[[ DATA FOR ANALYSIS open ]]
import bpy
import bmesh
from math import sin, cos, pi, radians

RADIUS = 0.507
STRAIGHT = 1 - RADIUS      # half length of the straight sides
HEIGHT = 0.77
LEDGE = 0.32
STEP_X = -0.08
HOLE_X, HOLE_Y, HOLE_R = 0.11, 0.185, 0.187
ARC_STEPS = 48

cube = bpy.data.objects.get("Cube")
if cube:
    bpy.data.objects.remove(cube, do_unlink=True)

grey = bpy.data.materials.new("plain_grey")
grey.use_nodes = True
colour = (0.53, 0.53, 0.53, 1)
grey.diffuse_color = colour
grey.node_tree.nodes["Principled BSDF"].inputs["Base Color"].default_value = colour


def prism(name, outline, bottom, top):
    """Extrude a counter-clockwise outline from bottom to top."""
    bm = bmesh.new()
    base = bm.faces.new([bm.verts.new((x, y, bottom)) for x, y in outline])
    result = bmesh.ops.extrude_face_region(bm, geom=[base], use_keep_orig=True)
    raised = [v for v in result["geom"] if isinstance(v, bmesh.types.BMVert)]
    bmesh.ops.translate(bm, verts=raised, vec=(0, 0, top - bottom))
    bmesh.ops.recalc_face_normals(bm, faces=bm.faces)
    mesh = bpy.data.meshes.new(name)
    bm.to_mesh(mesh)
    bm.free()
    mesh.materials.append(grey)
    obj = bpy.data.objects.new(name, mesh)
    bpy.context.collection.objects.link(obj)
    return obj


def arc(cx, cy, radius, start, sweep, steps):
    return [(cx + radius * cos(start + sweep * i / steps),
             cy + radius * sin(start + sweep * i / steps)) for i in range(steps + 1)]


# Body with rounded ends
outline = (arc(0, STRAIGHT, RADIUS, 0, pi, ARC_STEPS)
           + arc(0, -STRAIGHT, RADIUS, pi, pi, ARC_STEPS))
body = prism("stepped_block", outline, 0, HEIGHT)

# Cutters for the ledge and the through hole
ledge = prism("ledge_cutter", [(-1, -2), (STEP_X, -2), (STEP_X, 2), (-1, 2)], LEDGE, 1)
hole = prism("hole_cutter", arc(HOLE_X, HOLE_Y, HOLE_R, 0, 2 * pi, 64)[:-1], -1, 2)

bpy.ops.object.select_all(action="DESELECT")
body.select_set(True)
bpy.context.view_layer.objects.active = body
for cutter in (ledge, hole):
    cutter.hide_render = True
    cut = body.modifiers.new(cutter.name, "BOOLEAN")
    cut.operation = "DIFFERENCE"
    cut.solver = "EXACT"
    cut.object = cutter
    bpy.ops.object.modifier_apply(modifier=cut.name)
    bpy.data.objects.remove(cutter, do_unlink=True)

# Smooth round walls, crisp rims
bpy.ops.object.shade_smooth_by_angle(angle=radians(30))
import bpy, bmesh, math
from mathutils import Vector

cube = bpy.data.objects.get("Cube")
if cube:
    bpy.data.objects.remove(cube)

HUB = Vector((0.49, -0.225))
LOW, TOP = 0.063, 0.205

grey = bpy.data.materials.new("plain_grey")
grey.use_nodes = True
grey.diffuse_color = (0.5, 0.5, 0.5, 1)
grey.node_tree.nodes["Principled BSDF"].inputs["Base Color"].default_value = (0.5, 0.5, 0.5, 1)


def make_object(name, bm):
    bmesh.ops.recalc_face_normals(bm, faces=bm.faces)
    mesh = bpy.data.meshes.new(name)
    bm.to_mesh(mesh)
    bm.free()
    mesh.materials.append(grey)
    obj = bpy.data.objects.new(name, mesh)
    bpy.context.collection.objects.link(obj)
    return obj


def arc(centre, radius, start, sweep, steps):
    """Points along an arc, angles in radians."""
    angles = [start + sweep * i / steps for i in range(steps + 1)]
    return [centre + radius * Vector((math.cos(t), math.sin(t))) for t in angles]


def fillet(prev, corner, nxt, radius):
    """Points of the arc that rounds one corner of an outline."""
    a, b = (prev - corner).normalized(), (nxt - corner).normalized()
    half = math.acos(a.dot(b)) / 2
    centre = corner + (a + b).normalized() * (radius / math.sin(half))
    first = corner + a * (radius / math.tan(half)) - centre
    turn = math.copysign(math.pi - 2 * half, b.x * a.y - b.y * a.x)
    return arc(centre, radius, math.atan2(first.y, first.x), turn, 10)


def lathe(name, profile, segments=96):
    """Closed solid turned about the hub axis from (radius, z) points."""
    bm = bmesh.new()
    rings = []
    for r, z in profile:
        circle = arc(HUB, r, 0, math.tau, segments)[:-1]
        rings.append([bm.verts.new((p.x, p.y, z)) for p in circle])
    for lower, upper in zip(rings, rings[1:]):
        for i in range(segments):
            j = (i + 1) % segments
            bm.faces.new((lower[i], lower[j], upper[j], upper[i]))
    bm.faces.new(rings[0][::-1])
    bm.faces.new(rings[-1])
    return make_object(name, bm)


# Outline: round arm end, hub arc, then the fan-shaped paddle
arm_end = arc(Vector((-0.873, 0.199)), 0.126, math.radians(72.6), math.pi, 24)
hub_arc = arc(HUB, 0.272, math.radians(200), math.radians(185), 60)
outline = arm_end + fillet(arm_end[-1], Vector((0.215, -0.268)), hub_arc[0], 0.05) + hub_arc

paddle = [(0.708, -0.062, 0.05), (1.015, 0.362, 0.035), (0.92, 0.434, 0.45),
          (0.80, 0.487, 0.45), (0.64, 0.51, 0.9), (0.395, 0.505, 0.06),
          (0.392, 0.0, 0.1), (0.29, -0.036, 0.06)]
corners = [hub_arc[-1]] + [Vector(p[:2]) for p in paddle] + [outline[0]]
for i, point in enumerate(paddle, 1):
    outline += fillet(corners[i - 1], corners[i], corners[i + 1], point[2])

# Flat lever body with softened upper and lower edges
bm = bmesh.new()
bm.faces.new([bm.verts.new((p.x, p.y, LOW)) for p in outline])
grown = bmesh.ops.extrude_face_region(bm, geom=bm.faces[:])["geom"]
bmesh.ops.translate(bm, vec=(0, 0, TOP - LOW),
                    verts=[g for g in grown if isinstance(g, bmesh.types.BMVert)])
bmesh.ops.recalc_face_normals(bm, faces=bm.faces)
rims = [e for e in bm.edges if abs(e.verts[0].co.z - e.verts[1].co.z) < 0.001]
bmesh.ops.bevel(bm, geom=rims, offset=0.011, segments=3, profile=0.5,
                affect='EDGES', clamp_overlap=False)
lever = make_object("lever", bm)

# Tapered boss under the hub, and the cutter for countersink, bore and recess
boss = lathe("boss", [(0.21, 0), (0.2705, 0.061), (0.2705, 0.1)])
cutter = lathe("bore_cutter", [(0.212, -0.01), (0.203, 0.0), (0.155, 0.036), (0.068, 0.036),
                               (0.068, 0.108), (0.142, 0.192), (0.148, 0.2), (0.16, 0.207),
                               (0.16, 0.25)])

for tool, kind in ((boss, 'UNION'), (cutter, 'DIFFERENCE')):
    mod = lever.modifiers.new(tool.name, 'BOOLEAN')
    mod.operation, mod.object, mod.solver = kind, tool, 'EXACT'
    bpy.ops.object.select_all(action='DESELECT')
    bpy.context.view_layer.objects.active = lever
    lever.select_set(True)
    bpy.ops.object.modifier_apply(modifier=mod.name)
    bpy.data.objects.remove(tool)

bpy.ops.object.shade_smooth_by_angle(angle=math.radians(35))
[[ DATA FOR ANALYSIS closed ]]
- REQUIRED ACTION -
Find, please, how many lines in the data include the word "normalized", and put down that number only.

- RESPONSE TO THIS EXERCISE -
2